- **PROBLEM**: Up to and including the line that contains "bpy.context.collection.objects.link(obj)", write out every line of the entries exactly, beginning with the first. Omit the pictures.
══ GIVEN RECORDS ══
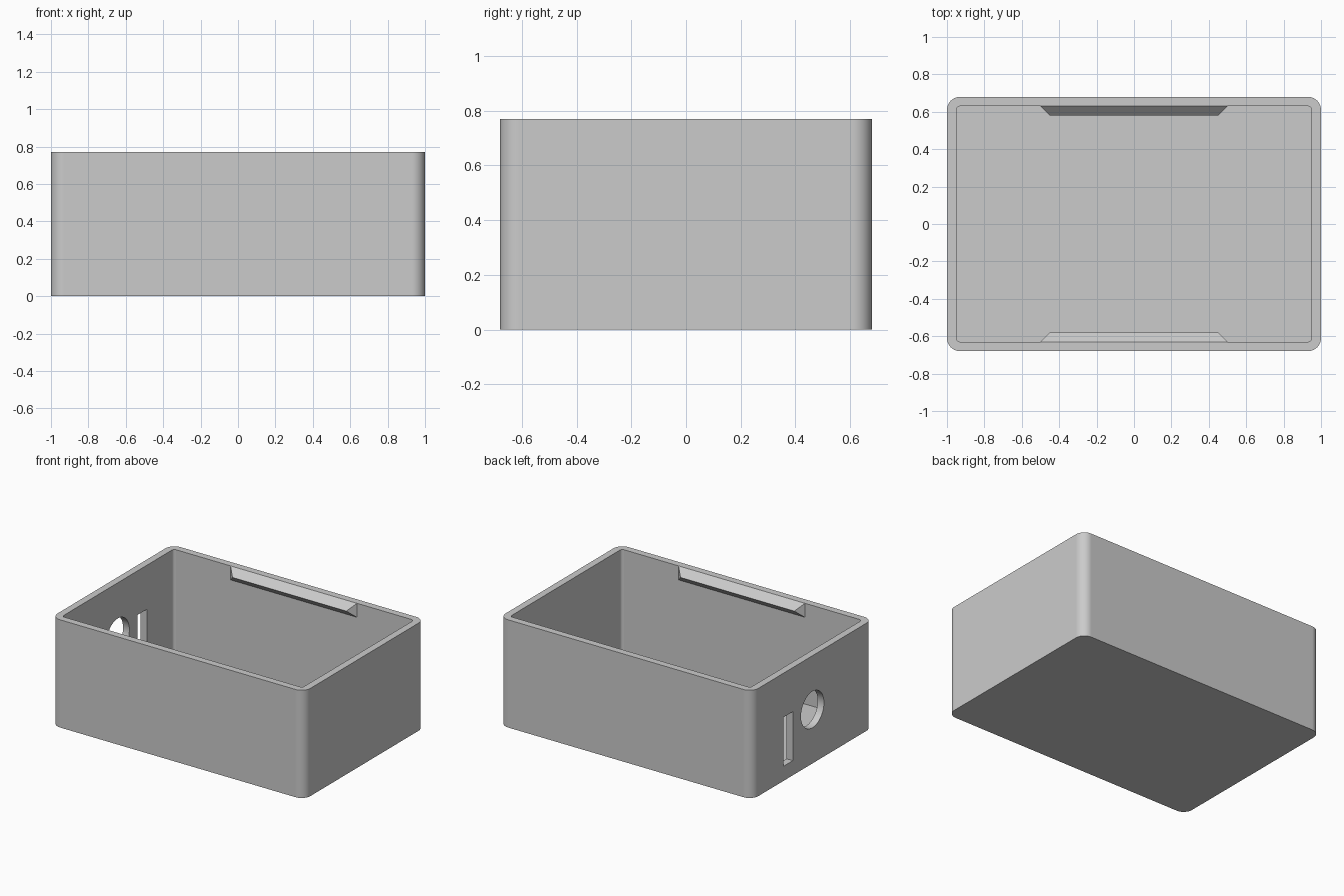
import bpy, bmesh
from math import pi, sin, cos
from mathutils import Matrix, Vector

HX, HY, HEIGHT = 1.0, 0.68, 0.77
WALL, RADIUS = 0.05, 0.07

cube = bpy.data.objects.get("Cube")
if cube:
    bpy.data.objects.remove(cube, do_unlink=True)

grey = bpy.data.materials.new("grey_plastic")
grey.use_nodes = True
colour = (0.6, 0.6, 0.6, 1)
grey.diffuse_color = colour
grey.node_tree.nodes["Principled BSDF"].inputs["Base Color"].default_value = colour


def make_object(name, bm):
    bmesh.ops.recalc_face_normals(bm, faces=bm.faces)
    mesh = bpy.data.meshes.new(name)
    bm.to_mesh(mesh)
    bm.free()
    mesh.materials.append(grey)
    obj = bpy.data.objects.new(name, mesh)
    bpy.context.collection.objects.link(obj)
    return obj


def rounded_ring(bm, inset, z, steps=10):
    """Rounded rectangle of vertices, inset from the outer wall."""
    r = RADIUS - inset
    cx, cy = HX - RADIUS, HY - RADIUS
    ring = []
    for quarter, (sx, sy) in enumerate([(1, 1), (-1, 1), (-1, -1), (1, -1)]):
        for i in range(steps + 1):
            a = (quarter + i / steps) * pi / 2
            ring.append(bm.verts.new((sx * cx + r * cos(a), sy * cy + r * sin(a), z)))
    return ring


# Open box: outer wall, rim, inner wall and floor
bm = bmesh.new()
rings = [rounded_ring(bm, inset, z) for inset, z in
         [(0, 0), (0, HEIGHT), (WALL, HEIGHT), (WALL, WALL)]]
for low, high in zip(rings, rings[1:]):
    for i in range(len(low)):
        j = (i + 1) % len(low)
        bm.faces.new((low[i], low[j], high[j], high[i]))
bm.faces.new(rings[0])
bm.faces.new(rings[-1])
box = make_object("box_shell", bm)

# Cutters for the round port and the upright slot in one end wall
bm = bmesh.new()
bmesh.ops.create_cone(bm, cap_ends=True, segments=48, radius1=0.13, radius2=0.13, depth=0.2,
                      matrix=Matrix.Translation((-HX, 0, HEIGHT / 2)) @ Matrix.Rotation(pi / 2, 4, 'Y'))
round_cutter = make_object("round_port_cutter", bm)

bm = bmesh.new()
bmesh.ops.create_cube(bm, size=1, matrix=Matrix.Translation((-HX, 0.275, 0.28))
                      @ Matrix.Diagonal((0.2, 0.105, 0.35, 1)))
slot_cutter = make_object("slot_cutter", bm)

bpy.context.view_layer.objects.active = box
for cutter in (round_cutter, slot_cutter):
    cutter.hide_render = True
    mod = box.modifiers.new(cutter.name, 'BOOLEAN')
    mod.operation = 'DIFFERENCE'
    mod.solver = 'EXACT'
    mod.object = cutter
    bpy.ops.object.modifier_apply(modifier=mod.name)
    bpy.data.objects.remove(cutter, do_unlink=True)

# Smooth corners with flat walls
bpy.ops.object.select_all(action='DESELECT')
box.select_set(True)
bpy.ops.object.shade_smooth_by_angle(angle=pi / 6)
box.modifiers.new("flat_walls", 'WEIGHTED_NORMAL').keep_sharp = True

# Wedge-shaped lid catches along the long walls
for side, name in ((-1, "front_lid_catch"), (1, "back_lid_catch")):
    bm = bmesh.new()
    wall_y = side * (HY - WALL)
    for sx in (-1, 1):
        for x, y, z in ((0.5, wall_y, HEIGHT), (0.5, wall_y, HEIGHT - 0.1),
                        (0.45, wall_y - side * 0.05, HEIGHT - 0.05)):
            bm.verts.new(Vector((sx * x, y, z)))
    bmesh.ops.convex_hull(bm, input=bm.verts)
    bmesh.ops.dissolve_limit(bm, angle_limit=0.01, verts=bm.verts, edges=bm.edges)
    make_object(name, bm)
═══
- **OUTPUT**:
import bpy, bmesh
from math import pi, sin, cos
from mathutils import Matrix, Vector

HX, HY, HEIGHT = 1.0, 0.68, 0.77
WALL, RADIUS = 0.05, 0.07

cube = bpy.data.objects.get("Cube")
if cube:
    bpy.data.objects.remove(cube, do_unlink=True)

grey = bpy.data.materials.new("grey_plastic")
grey.use_nodes = True
colour = (0.6, 0.6, 0.6, 1)
grey.diffuse_color = colour
grey.node_tree.nodes["Principled BSDF"].inputs["Base Color"].default_value = colour


def make_object(name, bm):
    bmesh.ops.recalc_face_normals(bm, faces=bm.faces)
    mesh = bpy.data.meshes.new(name)
    bm.to_mesh(mesh)
    bm.free()
    mesh.materials.append(grey)
    obj = bpy.data.objects.new(name, mesh)
    bpy.context.collection.objects.link(obj)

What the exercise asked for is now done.